Our conversation takes a philosophical turn as I marvel at how seemingly distinct pieces of her background eventually converged into a perfectly coherent goal. “Too often we think life is a destination, but it isn’t. There is no specific place we are trying to get to; we are just trying to live a great life. I always had five year or ten year plans, but I also always knew they going to change. So, when serendipity or luck happens, your mind is open to taking advantage of those opportunities.”
Is she still associated with theater? “NOT even a little bit! I would say that I picked up the wrong PhD to do. If I had to do it all over again, I would probably take up a PhD in Ethics or Law with a focus on technology. There is so much interesting change happening there. I occasionally do enjoy a Broadway musical, but I am much more interested in movies and television now.”
She is a huge fan of Game of Thrones. Last year she was contacted by a reporter from the WSJ who was looking for a business professor who could talk about leadership styles of characters in Game of Thrones!
T“I ended up getting more press and PR on my commentary on Game of Thrones than I did on my work in Entrepreneurship”, she smiles. “It was fun. I actually got to do one Huffpost Live segment on Leadership Styles in Game of Thrones.”

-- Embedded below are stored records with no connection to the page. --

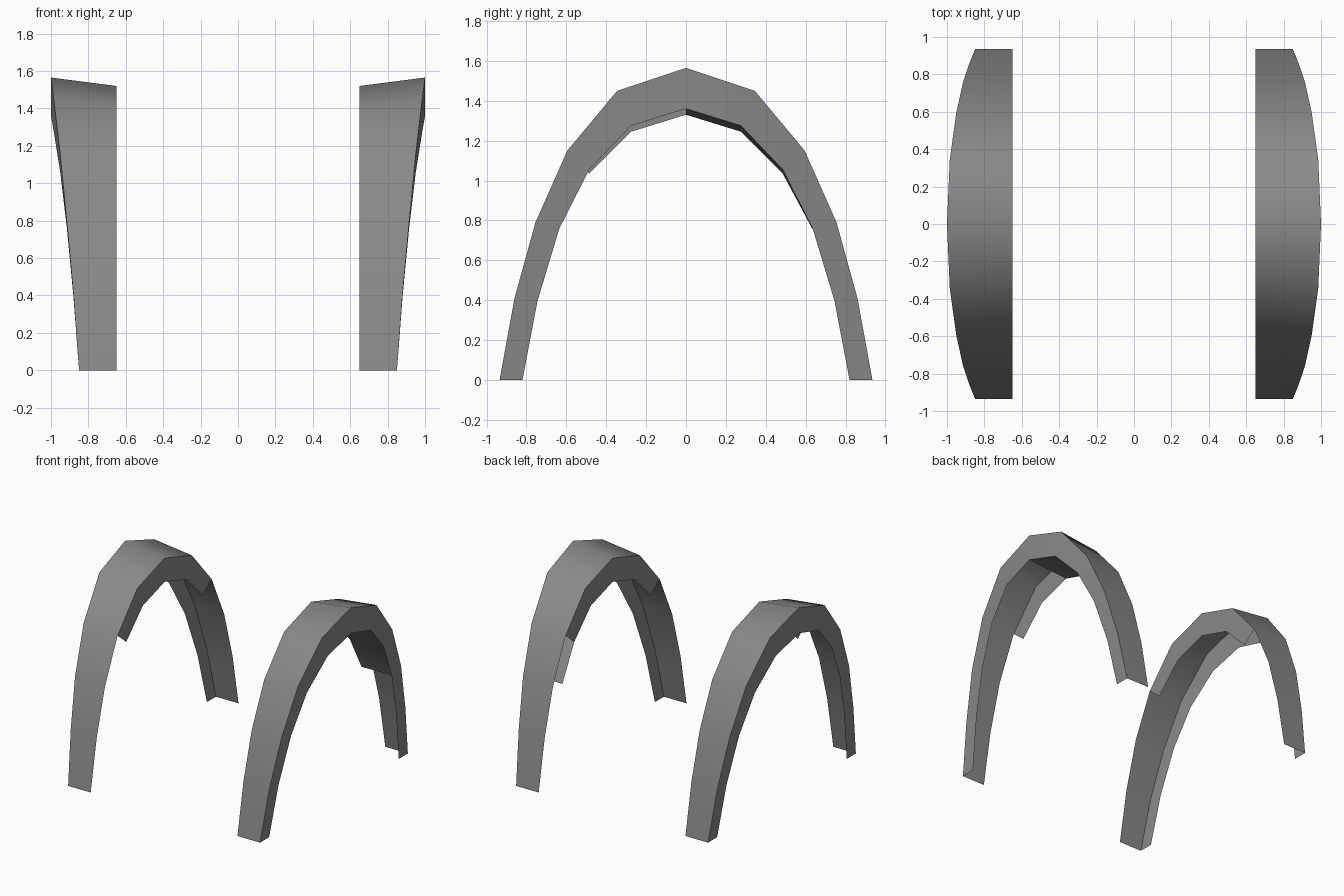
import bpy, math

cube = bpy.data.objects.get("Cube")
if cube:
    bpy.data.objects.remove(cube, do_unlink=True)

grey = bpy.data.materials.new("neutral_grey")
grey.use_nodes = True
colour = (0.25, 0.25, 0.25, 1)
grey.diffuse_color = colour
grey.node_tree.nodes["Principled BSDF"].inputs["Base Color"].default_value = colour

INNER_X = 0.65
# Half profiles from crown to foot: (x, y, z)
TREAD_OUT = [(1, 0, 1.565), (.985, .345, 1.45), (.95, .595, 1.15),
             (.915, .755, .79), (.88, .86, .41), (.85, .935, 0)]
RIM_IN = [(1, 0, 1.36), (.985, .275, 1.275), (.95, .485, 1.055),
          (.915, .635, .76), (.88, .745, .395), (.85, .82, 0)]
TREAD_DROP = [.045, .04, .025, .01, .005, 0]
LIP_DROP = [.03, .03, .02, .005, 0, 0]


def inward(profile, drops):
    """Copy a profile onto the inner plane, lowered slightly."""
    return [(INNER_X, y, z - d) for (x, y, z), d in zip(profile, drops)]


def full(half):
    """Mirror a half profile into a whole arch, back to front."""
    return half[::-1] + [(x, -y, z) for x, y, z in half[1:]]


def strip(name, a, b, side):
    """Ribbon of quads between two matching paths."""
    n = len(a)
    verts = [(x * side, y, z) for x, y, z in a + b]
    faces = [(i, i + 1, n + i + 1, n + i) for i in range(n - 1)]
    if side < 0:
        faces = [f[::-1] for f in faces]
    return name, verts, faces


def build(name, parts):
    """Join ribbons into one object, welding shared edges."""
    index, verts, faces = {}, [], []
    for _, pv, pf in parts:
        for f in pf:
            loop = []
            for i in f:
                key = tuple(round(c, 4) for c in pv[i])
                if key not in index:
                    index[key] = len(verts)
                    verts.append(key)
                loop.append(index[key])
            faces.append(loop)
    mesh = bpy.data.meshes.new(name)
    mesh.from_pydata(verts, [], faces)
    mesh.materials.append(grey)
    obj = bpy.data.objects.new(name, mesh)
    bpy.context.collection.objects.link(obj)
    bpy.ops.object.select_all(action="DESELECT")
    obj.select_set(True)
    bpy.context.view_layer.objects.active = obj
    bpy.ops.object.shade_smooth_by_angle(angle=math.radians(40))


tread_in = inward(TREAD_OUT, TREAD_DROP)
lip_in = inward(RIM_IN, LIP_DROP)

for side, name in ((1, "left_arch"), (-1, "right_arch")):
    parts = [
        # curved outer band and side rim
        strip("band", full(tread_in), full(TREAD_OUT), side),
        strip("rim", full(TREAD_OUT), full(RIM_IN), side),
        # inner cap over the upper part only
        strip("cap", full(lip_in[:3]), full(tread_in[:3]), side),
    ]
    if side > 0:
        # partial underside on the rear half
        parts.append(strip("underside", RIM_IN[:4][::-1], lip_in[:4][::-1], side))
    build(name, parts)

On her other interests: “I am a huge reader. I read a ton of science fiction and fantasy books. I am a crazy dog person. I love to walk my dogs around the neighborhood. I am also an avid golfer. I sometimes do a session on why women in business should learn how to play golf.”
On what she enjoys about her work: “I love the act of teaching. I love the New Venture Challenge. I love being in the classroom, followed by working one--on-one with the students. What I do not like is grading!”
On her thoughts about the evolution of the entrepreneurship track at Booth, “When I came 13 years ago, students would come to Booth and discover entrepreneurship. Now students come to Booth to work on their business ideas and learn entrepreneurship. That has been a big shift.”
Her advice to students is: “You must do what you love. Don’t feel like just because entrepreneurship is a hot thing, everybody has to do it. Test yourself out at Booth, and if you find that you are not that comfortable working in a chaotic environment, then that’s a good thing to learn. If everyone becomes an entrepreneur, then who will the entrepreneurs hire?”
What does the future hold for her? She laughs “I don’t see myself going anywhere from here. I want to be here. This is what I want to do. Every year I am working with students who are launching important businesses, and are changing the world. My plan is to keep doing what I am doing!”
Amen to that.
Shikha is a first year who is working hard at having an impact on her ever growing to-do list